At a recent charitable vison clinic in Paraguay, the team saw 3,189 patients in 5 days. But it was the final patient on the last clinic day that made the biggest impression on volunteer Ed Sosa.
OneSight’s team of volunteers was tired and the clinic had technically closed, but the line outside remained long with locals that were hoping to be seen despite not having been issued a ticket to attend. So the team decided to reopen the clinic.
A young boy was the very last of the extra patients to go through. After the boy received his glasses, his grateful father, Edgar, approached Ed to share his heartfelt thanks that the volunteers had made clear sight possible for his son.
Then Edgar surprised Ed by handing him a foldable bottle opener from his pocket. While he didn’t have much money, he said, he wanted to show his appreciation in a tangible way. Though Ed was touched but rushing around taking care of final clinic details. It wasn’t until later that he really understood the sacrifice Edgar was making in handing him the bottle opener.
A member of the local Rotary Club told Ed that the bottle opener was something Edgar kept with him at all times. It had belonged to Edgar’s father, and they would use it during their fishing trips together. Since his father had passed away, Edgar kept the opener as a reminder of their relationship. Edgar had left a voicemail with the Rotary Club member so Ed could hear his story for himself.
That’s when Ed realized that the rust on the opener wasn’t just a sign of oxidation, but rather etched memories of a father and son. On his return trip from Paraguay, Ed couldn’t help but think about his own sons and what kind of memories he was leaving with them.
Reflecting on his experience, Ed said he felt guilty that he was so busy with keeping the clinic running that he hadn’t taken the time to listen to Edgar’s story in the moment. “But I also felt proud about the work we did,” he said, “and through emotional rough patches…there were genuine people who truly appreciated what we did. What I did learn is that we often forget to slow down and appreciate what is happening around us.”
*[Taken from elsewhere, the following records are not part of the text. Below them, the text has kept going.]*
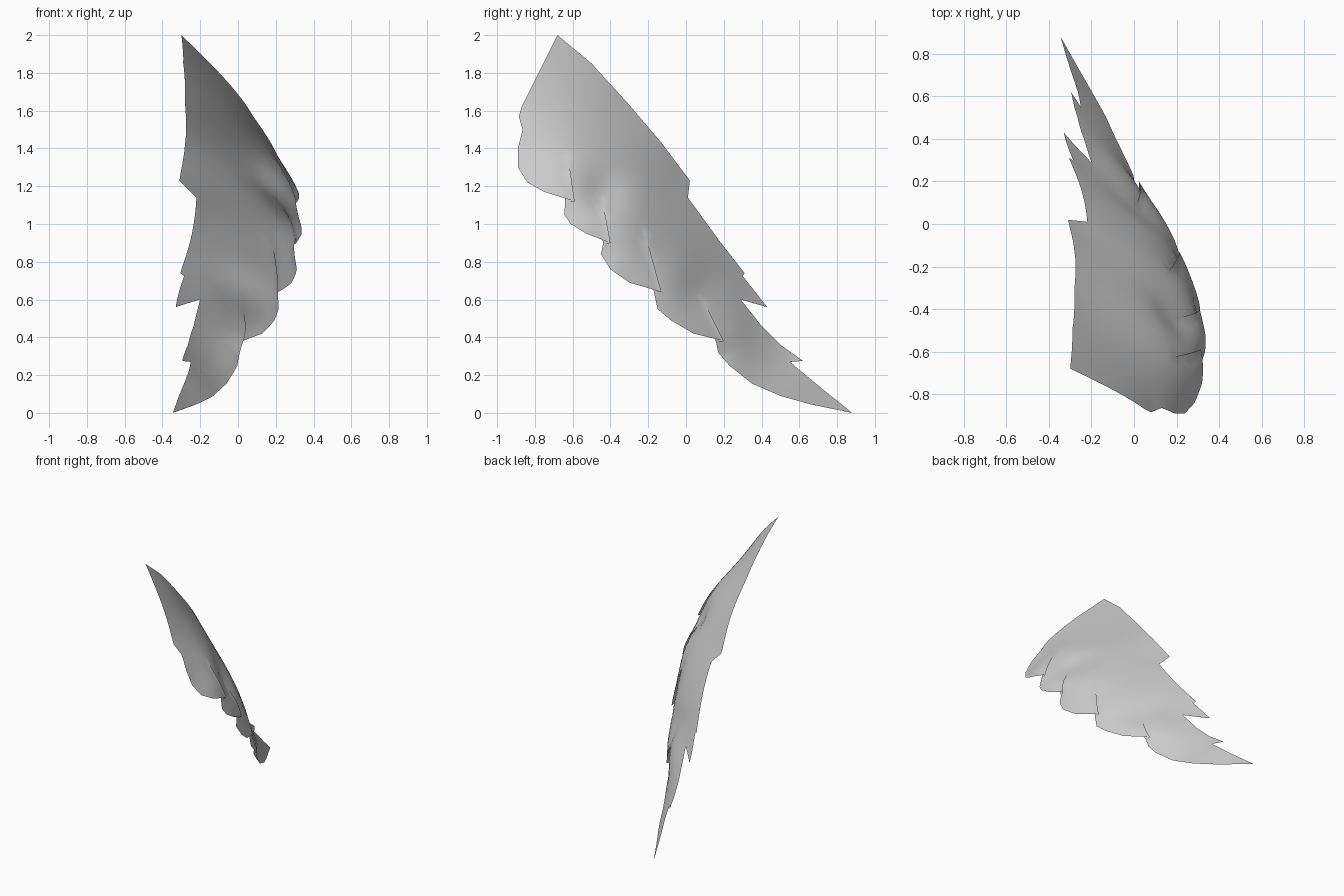
import bpy, bmesh, math
from mathutils import Vector
from mathutils.geometry import delaunay_2d_cdt

if "Cube" in bpy.data.objects:
    bpy.data.objects.remove(bpy.data.objects["Cube"])

# Points are (y, z, x): side-view position plus how far the sheet bulges sideways.
# Each feather: back edge (top to bottom), slit start, slit end, front edge (bottom to top), tucked corner
APEX = (-.68, 2.0, -.30)
FEATHERS = [
    dict(back=[APEX, (-.5, 1.85, -.29), (-.3, 1.63, -.28), (-.13, 1.43, -.28), (.02, 1.23, -.31), (.01, 1.14, -.22)],
         slit=[(-.63, 1.4, .16), (-.59, 1.12, .33)],
         front=[(-.75, 1.17, .32), (-.84, 1.22, .285), (-.89, 1.3, .24), (-.89, 1.4, .19),
                (-.865, 1.5, .13), (-.885, 1.57, .08), (-.87, 1.62, .05), (-.79, 1.78, -.08)]),
    dict(back=[(.17, .92, -.25), (.31, .74, -.305), (.30, .725, -.285)],
         slit=[(-.45, 1.17, .18), (-.40, .90, .31)],
         front=[(-.53, .95, .34), (-.61, 1.0, .34), (-.645, 1.05, .335)], tuck=(-.64, 1.11)),
    dict(back=[(.43, .56, -.33), (.29, .60, -.20)],
         slit=[(-.23, 1.0, .155), (-.13, .64, .215)],
         front=[(-.30, .69, .285), (-.40, .76, .315), (-.45, .84, .315)], tuck=(-.44, .89)),
    dict(back=[(.40, .46, -.235), (.50, .36, -.265), (.62, .275, -.295), (.55, .27, -.25)],
         slit=[(.07, .64, .01), (.20, .38, .025)],
         front=[(.04, .42, .13), (-.08, .49, .195), (-.15, .55, .225)], tuck=(-.17, .64)),
    dict(back=[(.73, .12, -.30), (.88, 0, -.345)], slit=[],
         front=[(.66, .045, -.22), (.5, .09, -.13), (.35, .155, -.06), (.23, .25, 0), (.17, .32, .025)],
         tuck=(.16, .37)),
]


def solve(a, b):
    n = len(b)
    m = [r[:] + [v] for r, v in zip(a, b)]
    for i in range(n):
        p = max(range(i, n), key=lambda r: abs(m[r][i]))
        m[i], m[p] = m[p], m[i]
        for r in range(i + 1, n):
            f = m[r][i] / m[i][i]
            if f:
                m[r] = [u - f * w for u, w in zip(m[r], m[i])]
    x = [0] * n
    for i in reversed(range(n)):
        x[i] = (m[i][n] - sum(m[i][j] * x[j] for j in range(i + 1, n))) / m[i][i]
    return x


# Smooth bulge of the whole wing: a thin-plate spline through the outline points
ctrl = [p for f in FEATHERS for p in f["back"] + f["slit"][1:] + f["front"]]
N = len(ctrl)


def kernel(y, z, c):
    r2 = (y - c[0]) ** 2 + (z - c[1]) ** 2
    return r2 * math.log(r2) if r2 > 1e-12 else 0.0


rows = [[kernel(p[0], p[1], c) + (.001 if c is p else 0) for c in ctrl] + [1, p[0], p[1]] for p in ctrl]
rows += [[1.0] * N + [0] * 3, [p[0] for p in ctrl] + [0] * 3, [p[1] for p in ctrl] + [0] * 3]
W = solve(rows, [p[2] for p in ctrl] + [0, 0, 0])


def spline(y, z):
    return sum(w * kernel(y, z, c) for w, c in zip(W, ctrl)) + W[N] + W[N + 1] * y + W[N + 2] * z


# small local dimple where each slit starts
DIMPLES = [(s[0], s[1], s[2] - spline(s[0], s[1])) for s in (f["slit"][0] for f in FEATHERS[:-1])]


def bulge(y, z):
    return spline(y, z) + sum(d * math.exp(-((y - a) ** 2 + (z - b) ** 2) / .016) for a, b, d in DIMPLES)


def seg_dist(p, a, b):
    t = max(0, min(1, (p - a).dot(b - a) / (b - a).length_squared))
    return (p - a.lerp(b, t)).length, t


def inside(p, poly):
    hit = False
    for a, b in zip(poly, poly[1:] + poly[:1]):
        if (a.y > p.y) != (b.y > p.y) and p.x < a.x + (p.y - a.y) / (b.y - a.y) * (b.x - a.x):
            hit = not hit
    return hit


STEP, FOLD = .045, 7


def flat(p):
    return Vector(p[:2])


bm = bmesh.new()
for i, f in enumerate(FEATHERS):
    prev = FEATHERS[i - 1] if i else None
    # feather outline, sharing a seam with the feather above it
    pts = [prev["slit"][0], prev["back"][-1]] if i else []
    pts += f["back"] + f["slit"] + f["front"] + ([f["tuck"]] if i else [])
    corners = [flat(p) for p in pts]
    edges = list(zip(corners, corners[1:] + corners[:1]))
    slit_edge = len(pts) - len(f["front"]) - (2 if i else 1) - 1
    poly = []
    for k, (a, b) in enumerate(edges):
        fold = (f["slit"] and k == slit_edge) or (i and k == len(edges) - 1)
        n = FOLD if fold else max(1, round((b - a).length / STEP))
        poly += [a.lerp(b, j / n) for j in range(n)]
    # interior points on a staggered grid
    fill = []
    for r in range(int(2 / STEP) + 1):
        for c in range(int(1.8 / STEP) + 1):
            p = Vector((-.9 + (c + .5 * (r % 2)) * STEP, r * STEP))
            if inside(p, poly) and min(seg_dist(p, a, b)[0] for a, b in edges) > STEP * .5:
                fill.append(p)
    vs, _, faces, *_ = delaunay_2d_cdt(poly + fill, [], [list(range(len(poly)))], 1, 1e-5)

    # lower feather dips under the one above along the slit
    def height(p):
        x = bulge(p.x, p.y)
        if i and seg_dist(p, *edges[0])[0] > 1e-4:
            d, t = seg_dist(p, flat(prev["slit"][0]), flat(f["tuck"]))
            x -= .022 * t * math.exp(-(d / .1) ** 2)
        return x

    made = [bm.verts.new((height(p), p.x, p.y)) for p in vs]
    for t in faces:
        bm.faces.new([made[k] for k in t])

    # fold joining the slit edge above to the tucked edge below
    if i:
        s, e, k = flat(prev["slit"][0]), flat(prev["slit"][1]), flat(f["tuck"])
        up = [s.lerp(e, j / FOLD) for j in range(FOLD + 1)]
        low = [s.lerp(k, j / FOLD) for j in range(FOLD + 1)]
        up = [bm.verts.new((bulge(p.x, p.y), p.x, p.y)) for p in up]
        low = [up[0]] + [bm.verts.new((height(p), p.x, p.y)) for p in low[1:]]
        for j in range(FOLD):
            quad = [up[j + 1], up[j], low[j], low[j + 1]]
            bm.faces.new(list(dict.fromkeys(quad)))

# weld the feathers and folds into one continuous sheet
bmesh.ops.remove_doubles(bm, verts=bm.verts[:], dist=.001)
for face in bm.faces:
    face.smooth = True
mesh = bpy.data.meshes.new("feathered_wing")
bm.to_mesh(mesh)
bm.free()
wing = bpy.data.objects.new("feathered_wing", mesh)
bpy.context.collection.objects.link(wing)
Now Ed is in back touch with the Rotary Club member, who is helping him re-connect with Edgar. Ed and his family are planning to reach out to get to know more about Edgar’s family and so something special for them as a thank you.
Donate today to help families like Edgar’s — $30 provides an eye exam and a pair of glasses to someone in need.